|When athletes are injured, they experience not only physical loss, but psychological loss as well. Injured athletes often experience anxiety about returning to play, which can affect safety and athletic performance. They not only need to be physically prepared to return to sport after injury, but they also must be psychologically ready, too. According to a new study published in theJournal of Athletic Training, the scientific publication of the National Athletic Trainers’ Association, returning athletes to the playing field before they are fully psychologically prepared can lead to fear, anxiety, re-injury, injury to other body parts, depression, and decreased performance. |

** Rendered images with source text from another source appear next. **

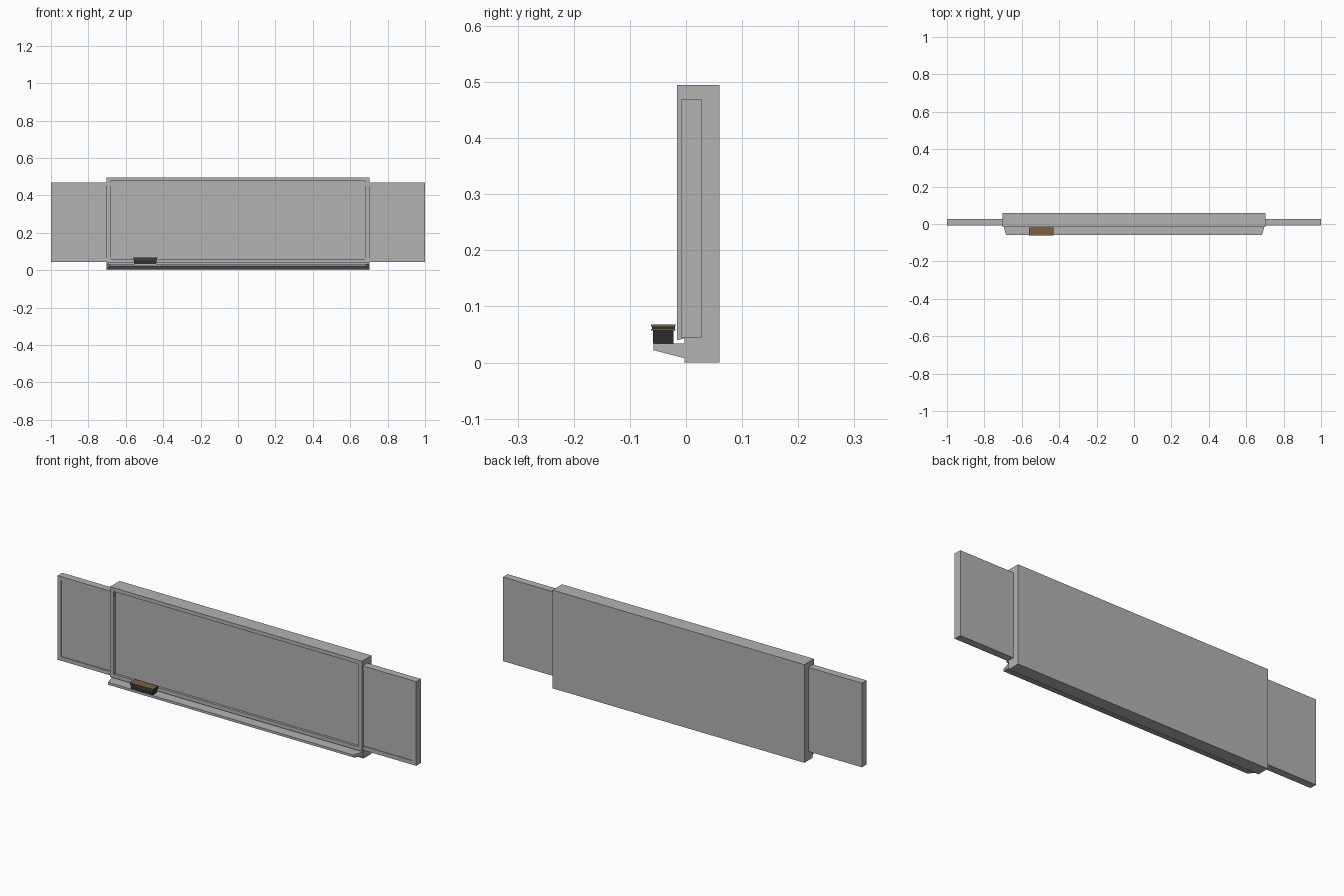
import bpy
import bmesh
from mathutils import Vector

cube = bpy.data.objects.get("Cube")
if cube:
    bpy.data.objects.remove(cube, do_unlink=True)


def material(name, rgb):
    mat = bpy.data.materials.new(name)
    mat.use_nodes = True
    colour = (*rgb, 1)
    mat.diffuse_color = colour
    mat.node_tree.nodes["Principled BSDF"].inputs["Base Color"].default_value = colour
    return mat


grey = material("board grey", (0.45, 0.45, 0.45))
felt = material("dark felt", (0.03, 0.03, 0.03))
wood = material("eraser brown", (0.2, 0.12, 0.05))


def finish(bm, name, mat):
    bmesh.ops.recalc_face_normals(bm, faces=bm.faces)
    mesh = bpy.data.meshes.new(name)
    bm.to_mesh(mesh)
    bm.free()
    mesh.materials.append(mat)
    obj = bpy.data.objects.new(name, mesh)
    bpy.context.collection.objects.link(obj)
    return obj


def extrude_profile(points, half):
    """Sweep a (y, z) outline along x from -half to half."""
    bm = bmesh.new()
    face = bm.faces.new([bm.verts.new((-half, y, z)) for y, z in points])
    result = bmesh.ops.extrude_face_region(bm, geom=[face])
    verts = [v for v in result["geom"] if isinstance(v, bmesh.types.BMVert)]
    bmesh.ops.translate(bm, verts=verts, vec=(2 * half, 0, 0))
    bmesh.ops.recalc_face_normals(bm, faces=bm.faces)
    return bm


def recess_front(bm, border, depth):
    """Sink a panel into the foremost face, leaving a frame."""
    front = min(bm.faces, key=lambda f: f.calc_center_median().y)
    bmesh.ops.inset_region(bm, faces=[front], thickness=border)
    result = bmesh.ops.extrude_face_region(bm, geom=[front])
    verts = [v for v in result["geom"] if isinstance(v, bmesh.types.BMVert)]
    bmesh.ops.translate(bm, verts=verts, vec=(0, depth, 0))
    if front.is_valid:
        bmesh.ops.delete(bm, geom=[front], context="FACES_ONLY")


def box(x0, x1, y0, y1, z0, z1):
    bm = extrude_profile([(y0, z0), (y1, z0), (y1, z1), (y0, z1)], (x1 - x0) / 2)
    bmesh.ops.translate(bm, verts=bm.verts, vec=((x0 + x1) / 2, 0, 0))
    return bm


# Main board: deep case whose face overhangs the tray, with a framed panel
bm = extrude_profile([(-0.003, 0), (0.06, 0), (0.06, 0.495), (-0.016, 0.495),
                      (-0.016, 0.04), (-0.003, 0.043)], 0.702)
recess_front(bm, 0.027, 0.012)
finish(bm, "main_board", grey)

# Sliding side panels
for side, sign in (("left", 1), ("right", -1)):
    x0, x1 = sorted((sign * 0.68, sign * 1.0))
    bm = box(x0, x1, -0.009, 0.028, 0.045, 0.469)
    recess_front(bm, 0.028, 0.004)
    # Carry the recess into the case so the inner frame edge is hidden
    for v in bm.verts:
        if abs(v.co.x) < 0.72:
            v.co.x = sign * 0.68
    finish(bm, side + "_sliding_panel", grey)

# Tray with a sloping underside and slightly tapered ends
bm = extrude_profile([(-0.003, 0.008), (-0.058, 0.022), (-0.058, 0.034),
                      (-0.003, 0.034)], 0.7)
for v in bm.verts:
    if v.co.y < -0.05:
        v.co.x *= 0.978
finish(bm, "tray", grey)

# Eraser: felt pad narrowing downwards beneath a layered back
bm = box(-0.558, -0.434, -0.059, -0.022, 0.034, 0.058)
for v in bm.verts:
    if v.co.z < 0.04:
        v.co.x += 0.004 if v.co.x < -0.5 else -0.004
finish(bm, "eraser_felt", felt)
layers = [("eraser_lower_layer", 0.057, 0.060, 0, wood),
          ("eraser_core", 0.060, 0.0645, 0.001, felt),
          ("eraser_top", 0.0645, 0.068, 0, wood)]
for name, z0, z1, shrink, mat in layers:
    bm = box(-0.561 + shrink, -0.431 - shrink, -0.062 + shrink, -0.019 - shrink, z0, z1)
    finish(bm, name, mat)
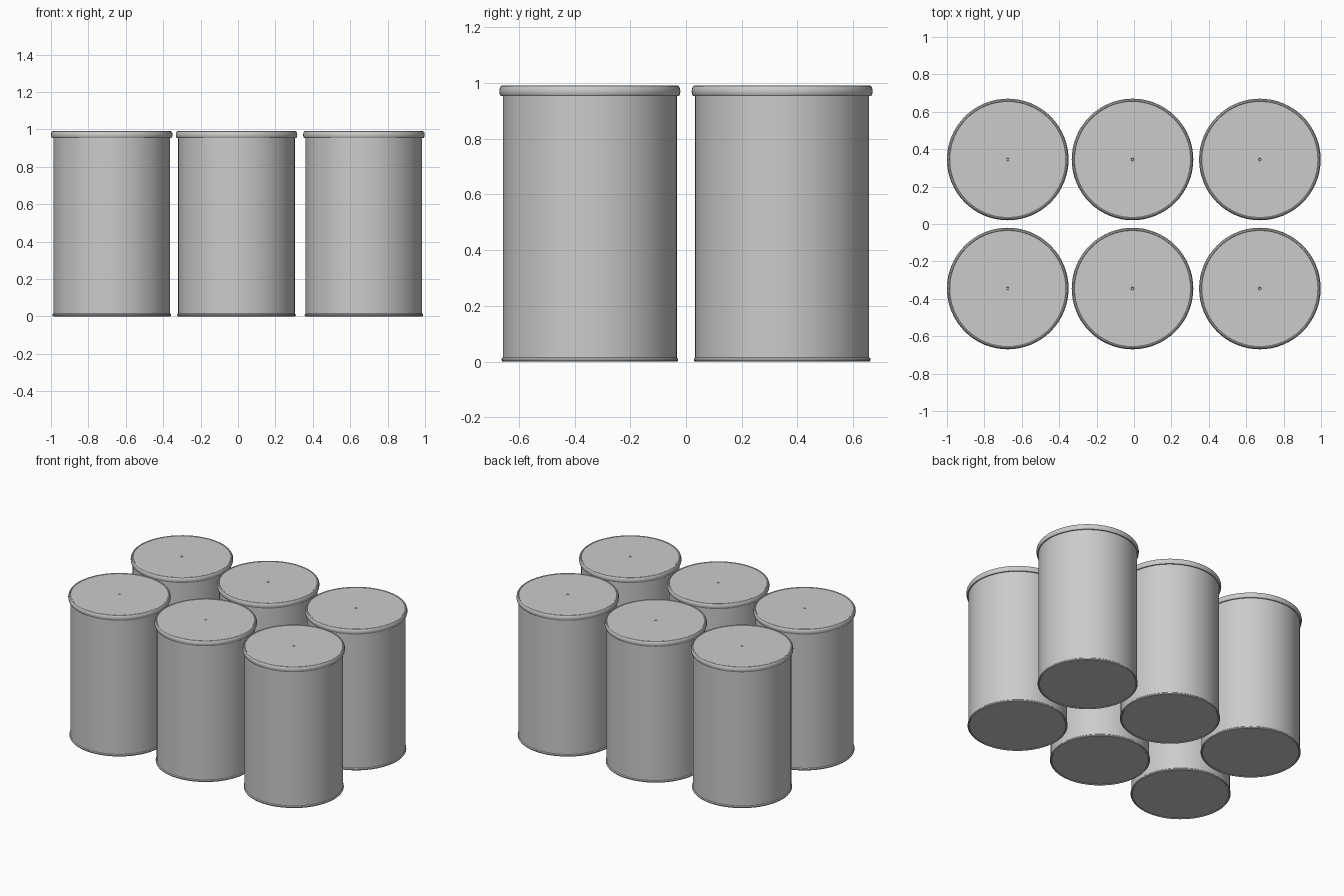
import bpy, bmesh, math

if "Cube" in bpy.data.objects:
    bpy.data.objects.remove(bpy.data.objects["Cube"])

SEG = 64


def lathe(name, profile):
    """Revolve an (r, z) profile that starts and ends on the axis."""
    bm = bmesh.new()
    rings = []
    for r, z in profile:
        if r == 0:
            rings.append([bm.verts.new((0, 0, z))])
        else:
            rings.append([bm.verts.new((r * math.cos(2 * math.pi * i / SEG),
                                        r * math.sin(2 * math.pi * i / SEG), z))
                          for i in range(SEG)])
    for a, b in zip(rings, rings[1:]):
        for i in range(SEG):
            j = (i + 1) % SEG
            if len(a) == 1:
                bm.faces.new((a[0], b[j], b[i]))
            elif len(b) == 1:
                bm.faces.new((a[i], a[j], b[0]))
            else:
                bm.faces.new((a[i], a[j], b[j], b[i]))
    bmesh.ops.recalc_face_normals(bm, faces=bm.faces)
    mesh = bpy.data.meshes.new(name)
    bm.to_mesh(mesh)
    bm.free()
    ob = bpy.data.objects.new(name, mesh)
    bpy.context.collection.objects.link(ob)
    bpy.ops.object.select_all(action='DESELECT')
    ob.select_set(True)
    bpy.context.view_layer.objects.active = ob
    bpy.ops.object.shade_smooth_by_angle(angle=math.radians(30))
    return ob


# Can: base disc, small foot bead, straight wall, rolled lid rim, flat top
profile = [(0, 0.004), (0.305, 0.004), (0.308, 0), (0.314, 0.001),
           (0.317, 0.005), (0.317, 0.010), (0.312, 0.015),
           (0.312, 0.953), (0.319, 0.953), (0.323, 0.959), (0.325, 0.970),
           (0.323, 0.982), (0.319, 0.989), (0.313, 0.991), (0.310, 0.988),
           (0.008, 0.988), (0.006, 0.984), (0, 0.984)]
can = lathe("can", profile)

# Two rows of three
spots = [(x, y) for y in (-0.345, 0.345) for x in (-0.675, -0.008, 0.673)]
can.location = (*spots[0], 0)
for x, y in spots[1:]:
    copy = can.copy()
    copy.location = (x, y, 0)
    bpy.context.collection.objects.link(copy)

“When it comes to injury rehabilitation, it’s really impossible to separate what’s going on in the athlete’s brain from what happens in the rest of the body,” said Douglas D. Glazer, DPE, ATC, author of the study and assistant professor of sports science, Endicott College in Beverly, Mass. “Psychological readiness usually increases as athletes progress through the rehabilitation process; however, if an athlete’s psychological readiness before competition is low, waiting a little longer before returning to the playing field may be the most safe course of action.
Based on findings published in “Development and Preliminary Validation of the Injury-Psychological Readiness to Return to Sport (I-PRRS),” athletes whose psychological readiness does not increase or plateau during rehabilitation can be identified using a valid psychological-readiness scale. Once identified they should then be assisted with psychological interventions, such as a review of coping skills and goal setting, which have been found to increase the confidence of injured athletes. Other techniques include positive imagery geared toward coping self-efficacy; using positive self-talk and relaxation methods; fostering social support; and ensuring athletes are well educated on both the injury and rehabilitation process.
“Using a reliable psychological scale to determine an athlete’s readiness to return to sport is a crucial first step in keeping injured athletes safe and in the game,” Glazer said. “The Injury-Psychological Readiness to Return to Sport scale, or I-PRRS, has been shown to help athletic trainers and other health providers better assess when injured athletes are psychologically ready to return to sport participation.
The first part of the study involved developing a scale to assess psychological readiness to return to sport after injury. An expert panel was instructed to provide suggestions and questions that could be used to measure psychological readiness to return to full participation in sports. These experts included four athletic trainers from two athletic training programs in New England, and three varsity coaches at the National Collegiate Athletic Association (NCAA) Division-III level.
The participants for the second part of the study were 22 collegiate varsity athletes (18 men, four women, aged 18 to 22) from three schools in New England. Inclusion criteria required athletes to have sustained an athletic injury causing them to miss at least one week of practice. Question topics answered by the athletes included overall confidence to play, confidence to play without pain, confidence to give 100 percent effort, confidence in the injured body part to handle the demands of the situation, confidence to not concentrate on the injury, and confidence in skill level/ability.
To read the article in full, visit http://www.nata.org/jat/readers/archives/44.2/attr-44-02-185.pdf.